• Sun, Blackpool, 2019

    Collaboration with solar physicist Prof. Robert Walsh (University of Central Lancashire). SUN projects 10 weeks of astrophysical data from NASA's Solar Dynamic Observatory in 360°, through a 7m suspended sphere. Made with support from Arts Council England and the Science Technologies Facilities Council, a co-commission by the Lightpool Festival (Blackpool) and Light Up Lancaster.
    Sound composed by: Ebe Oke
    Counter-tenor: Feargal Mostyn Williams
    Technical Production: Pufferfish Displays
    AV: warpro
    Special effects: Matt Askey
    Production Manager: Netty Miles
    H/S Advice: Alan Horsfield
    Images courtesy of NASA/SDO and AIA science team.
  • Piglet, Manchester 2019

    7m piglet in St. Ann's Square, Manchester to celebrate the Chinese New Year of the Pig. 
    Commissioned by Manchester BID. Design: Marius Jansen Van Vuuren, Lehlohonolo Lepheana, Matt Nightingale. 
    Build Team: Marius Jansen Van Vuuren, Andy Fordham, Roberto Bandino, Ben Sharratt.
    Thanks to the teams at CityCo and Connect Engineering.
  • Squirrel, Kazakhstan, 2018

    A 13 m straw and steel sculpture in central Almaty. Squirrels reflect human migration to cities over the last century - sharing similar challenges in finding a place to call home. Squirrel puts us in the place of our furry friends, inviting us to think about our relationships to each other and where we live.    Commissioned by Akimat of Almaty. Produced by FUNK Creation Agency. Design: Mike de Butts, Eldar Khassarov. Build: Marius Jansen Van Vuuren + a team of 25. Producers: Alessya Nugayeva, Inna Kantemirova, Alexsander Galiev. Exec Producer: Mayra Izmaylova 
  • Artist in Residence, pvi collective, Australia, 2017

    I am pvi's inaugural artist-in-residence, looking at the challenges of making large-scale outdoor participatory work. I spent a month with them in February, and am returning there in November. pvi collective create agitational, participatory artworks that are intent on the creative disruption of everyday life. Every artwork aims to affect audiences on a personal and political level and is geared towards instigating tiny revolutions. 
  • Urban Fox, Bird Hotel, Shanghai, 2016

    In the two years that Urban Fox has stood in Shanghai, pollution in the air has turned the straw black. At the same time, four families of sparrows have made their homes in the structure. I wanted to celebrate their ingenuity for the 2016 Jing’an International Sculpture Project by turning the fox into a Hotel for Shanghai wildlife. The relationship of the birds to the fox can become a metaphor for the relationship of people to the city of Shanghai. We partnered with Museum of Natural History and the Jing’an District government.
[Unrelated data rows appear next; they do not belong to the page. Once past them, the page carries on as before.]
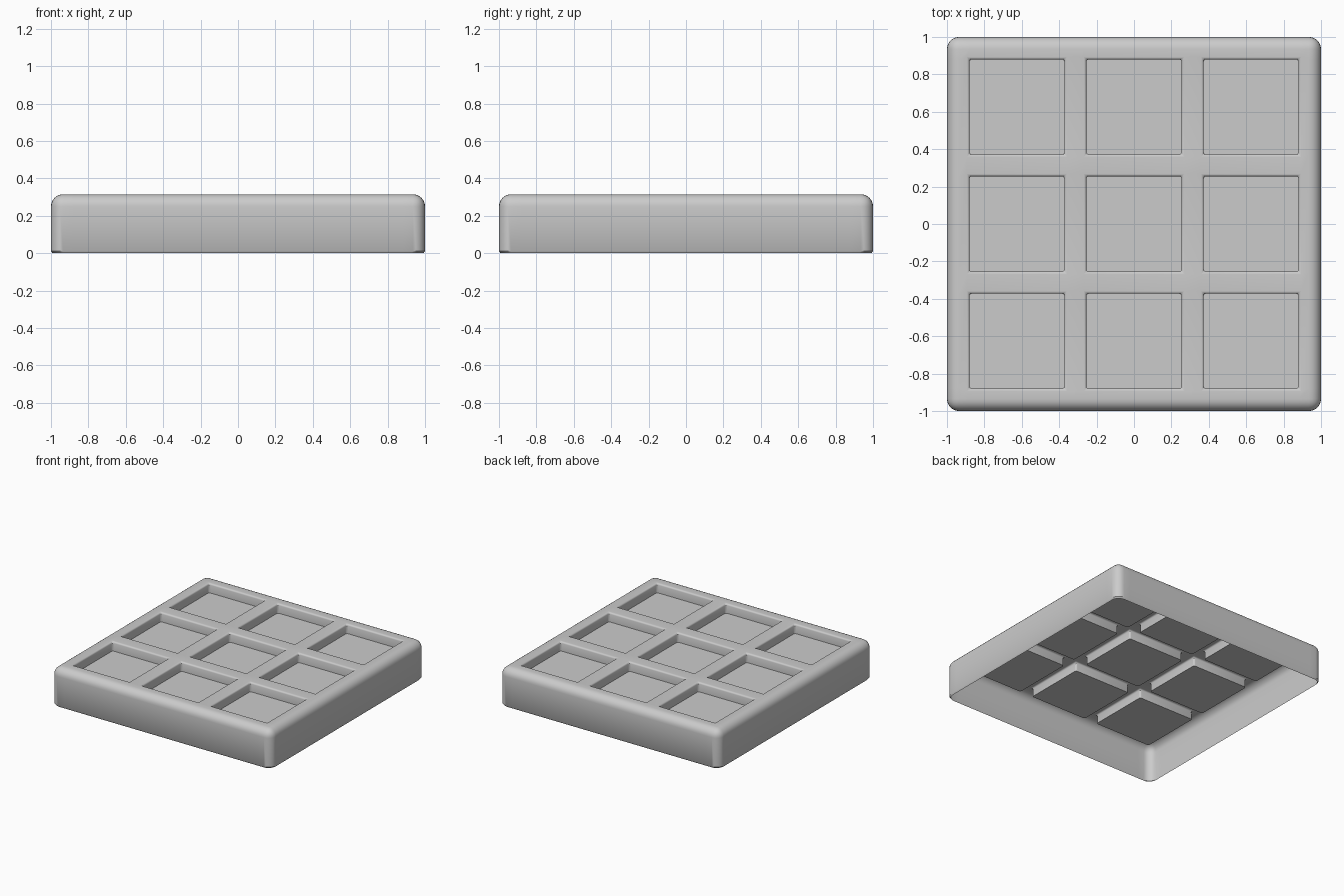
import bpy, bmesh

if "Cube" in bpy.data.objects:
    bpy.data.objects.remove(bpy.data.objects["Cube"])

H, DEPTH, LIP = 0.315, 0.078, 0.012
cuts = [-1, -0.88, -0.372, -0.255, 0.255, 0.372, 0.88, 1]
n = len(cuts)

bm = bmesh.new()

# Top plate split into a frame and nine pocket cells
grid = [[bm.verts.new((x, y, H)) for y in cuts] for x in cuts]
pockets = []
for i in range(n - 1):
    for j in range(n - 1):
        f = bm.faces.new((grid[i][j], grid[i + 1][j], grid[i + 1][j + 1], grid[i][j + 1]))
        if i % 2 and j % 2:
            pockets.append(f)
bm.normal_update()

# Outer walls, open underneath
border = [e for e in bm.edges if e.is_boundary]
ext = bmesh.ops.extrude_edge_only(bm, edges=border)["geom"]
for v in ext:
    if isinstance(v, bmesh.types.BMVert):
        v.co.z = LIP

# Sunken pockets
bmesh.ops.inset_individual(bm, faces=pockets, thickness=0, depth=-DEPTH, use_even_offset=True)
bmesh.ops.recalc_face_normals(bm, faces=bm.faces[:])
if max(bm.faces, key=lambda f: f.calc_center_median().z).normal.z < 0:
    bmesh.ops.reverse_faces(bm, faces=bm.faces[:])


def on_wall(e):
    return any(all(abs(abs(v.co[a]) - 1) < 1e-4 for v in e.verts) for a in (0, 1))


def vertical(e):
    d = e.verts[0].co - e.verts[1].co
    return abs(d.x) + abs(d.y) < 1e-4


def at_corner(e):
    return all(abs(abs(v.co.x) - 1) + abs(abs(v.co.y) - 1) < 1e-4 for v in e.verts)


# Rounded outer corners and top edge
outer = [e for e in bm.edges if on_wall(e) and not e.is_boundary
         and (at_corner(e) or not vertical(e))]
bmesh.ops.bevel(bm, geom=outer, offset=0.065, offset_type='OFFSET', segments=6,
                profile=0.5, affect='EDGES')

# Softened pocket rims and pocket corners
inner = []
for e in bm.edges:
    if e.is_boundary or max(max(abs(v.co.x), abs(v.co.y)) for v in e.verts) > 0.9:
        continue
    top = all(v.co.z > H - 1e-4 for v in e.verts)
    if vertical(e) or (top and e.calc_face_angle(0) > 1):
        inner.append(e)
bmesh.ops.bevel(bm, geom=inner, offset=0.014, offset_type='OFFSET', segments=3,
                profile=0.5, affect='EDGES')

# Small turned-in lip at the bottom
border = [e for e in bm.edges if e.is_boundary]
ext = bmesh.ops.extrude_edge_only(bm, edges=border)["geom"]
for v in ext:
    if isinstance(v, bmesh.types.BMVert):
        v.co.x *= 0.992
        v.co.y *= 0.992
        v.co.z = 0

mesh = bpy.data.meshes.new("pocketed_tile")
bm.to_mesh(mesh)
bm.free()
tile = bpy.data.objects.new("pocketed_tile", mesh)
bpy.context.collection.objects.link(tile)
bpy.context.view_layer.objects.active = tile
tile.select_set(True)
bpy.ops.object.shade_smooth_by_angle(angle=0.6)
JISP 2016 runs from September 20 – November 20, 2016.
  • Emerge/ncy (collaboration with Tangled Feet), 2016

    An 8m portal appeared overnight in the middle of the city. Over the course of six hours, people emerged from the top, bewildered and displaced. The durational performance by acclaimed outdoor theatre company Tangled Feet was two years in the making, a comment on global inequality and migration. Emerge/ncy showed at the Imagine Watford Festival, the Greenwich Docklands International Festival and the Brighton Festival. Designed and made with Mike de Butts from Shipshape Arts, over two months.
  • Fire Helix, 2015

    Trey Watkins’ wonderful fire piece, a free-standing 14’ double-helix spitting fire in 36 places. People have to work together to make it start, triggering 3-minute programmed sequences. Fire Helix is coming to the UK and to Dubai in 2016. (tourable)
  • Urban Fox, Shanghai, 2014

    I was invited to present Urban Fox at the Jing’an International Sculpture Project (JISP) in Shanghai, China. JISP is China’s only biennial of public art, with Urban Fox the only commissioned work.
  • Under the Baobab, London, 2012

    Under the Baobab stood 15metres tall, next to Waterloo bridge in London. Made with the Masters students of Textile Design at Chelsea College of the Arts (now University of London), the 31 students from 24 countries created 20m of fabric each to represent their migration to London. The resulting work became a colourful icon for peace and community.
  • Urban Fox, Southbank Centre, 2011

    Urban Fox, commissioned by Cathy Mager in 2011, captured people’s imaginations, finding its way into the New York Times, James Bond’s Skyfall and elsewhere. The work symbolized what it meant to be British in 2011, 60 years on from the 1951 Festival of Britain.